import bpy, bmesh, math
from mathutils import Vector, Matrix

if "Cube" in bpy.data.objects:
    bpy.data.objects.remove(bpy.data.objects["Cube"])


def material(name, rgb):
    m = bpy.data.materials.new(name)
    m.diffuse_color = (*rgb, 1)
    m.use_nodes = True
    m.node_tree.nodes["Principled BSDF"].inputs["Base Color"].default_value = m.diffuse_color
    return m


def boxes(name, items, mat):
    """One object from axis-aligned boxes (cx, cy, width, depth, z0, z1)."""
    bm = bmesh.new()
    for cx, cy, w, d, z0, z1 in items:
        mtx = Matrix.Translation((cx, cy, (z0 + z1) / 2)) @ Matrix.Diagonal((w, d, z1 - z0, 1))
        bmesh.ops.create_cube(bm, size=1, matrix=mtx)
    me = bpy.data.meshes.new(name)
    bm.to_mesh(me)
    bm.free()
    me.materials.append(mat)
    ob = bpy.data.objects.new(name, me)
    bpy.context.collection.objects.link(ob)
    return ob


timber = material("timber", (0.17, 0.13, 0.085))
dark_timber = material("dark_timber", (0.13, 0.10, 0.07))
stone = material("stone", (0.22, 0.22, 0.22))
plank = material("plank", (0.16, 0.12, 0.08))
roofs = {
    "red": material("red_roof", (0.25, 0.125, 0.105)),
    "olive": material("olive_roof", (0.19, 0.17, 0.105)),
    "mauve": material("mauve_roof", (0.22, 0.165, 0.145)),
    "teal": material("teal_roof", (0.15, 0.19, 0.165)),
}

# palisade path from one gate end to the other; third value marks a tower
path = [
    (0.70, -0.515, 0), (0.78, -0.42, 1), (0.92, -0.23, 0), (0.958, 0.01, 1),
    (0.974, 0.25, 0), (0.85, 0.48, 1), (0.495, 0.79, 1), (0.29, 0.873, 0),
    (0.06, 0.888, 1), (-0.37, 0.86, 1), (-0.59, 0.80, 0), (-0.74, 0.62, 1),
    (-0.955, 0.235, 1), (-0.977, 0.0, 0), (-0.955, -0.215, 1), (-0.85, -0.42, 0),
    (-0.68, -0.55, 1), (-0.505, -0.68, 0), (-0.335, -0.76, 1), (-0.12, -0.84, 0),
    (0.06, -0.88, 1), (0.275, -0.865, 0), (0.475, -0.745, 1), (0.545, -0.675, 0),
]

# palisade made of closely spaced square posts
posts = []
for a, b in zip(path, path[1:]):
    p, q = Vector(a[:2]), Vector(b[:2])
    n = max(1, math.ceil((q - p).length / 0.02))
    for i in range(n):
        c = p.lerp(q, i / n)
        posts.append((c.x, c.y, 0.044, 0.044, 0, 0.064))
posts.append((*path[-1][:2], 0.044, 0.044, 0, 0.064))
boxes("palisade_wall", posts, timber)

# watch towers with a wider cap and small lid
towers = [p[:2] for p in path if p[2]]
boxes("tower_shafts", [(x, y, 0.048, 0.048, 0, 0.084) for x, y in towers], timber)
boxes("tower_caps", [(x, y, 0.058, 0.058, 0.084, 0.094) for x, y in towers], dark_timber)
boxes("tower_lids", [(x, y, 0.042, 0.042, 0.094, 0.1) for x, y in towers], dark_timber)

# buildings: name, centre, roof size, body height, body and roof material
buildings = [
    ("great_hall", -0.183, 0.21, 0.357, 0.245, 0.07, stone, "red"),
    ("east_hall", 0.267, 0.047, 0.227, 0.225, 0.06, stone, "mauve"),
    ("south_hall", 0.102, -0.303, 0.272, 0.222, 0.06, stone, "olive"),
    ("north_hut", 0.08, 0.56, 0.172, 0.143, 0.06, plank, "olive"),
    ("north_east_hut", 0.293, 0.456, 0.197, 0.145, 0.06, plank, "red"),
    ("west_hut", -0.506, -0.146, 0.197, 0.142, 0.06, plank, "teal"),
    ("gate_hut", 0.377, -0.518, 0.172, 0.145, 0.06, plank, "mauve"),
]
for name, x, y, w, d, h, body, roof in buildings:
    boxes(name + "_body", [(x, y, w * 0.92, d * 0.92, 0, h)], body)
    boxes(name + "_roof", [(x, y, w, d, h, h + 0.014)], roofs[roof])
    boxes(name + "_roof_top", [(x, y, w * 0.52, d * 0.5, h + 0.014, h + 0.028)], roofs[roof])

### TASK BRIEF
Copy out every line of the data that includes "body".

### WRITTEN RESPONSE
# buildings: name, centre, roof size, body height, body and roof material
for name, x, y, w, d, h, body, roof in buildings:
    boxes(name + "_body", [(x, y, w * 0.92, d * 0.92, 0, h)], body)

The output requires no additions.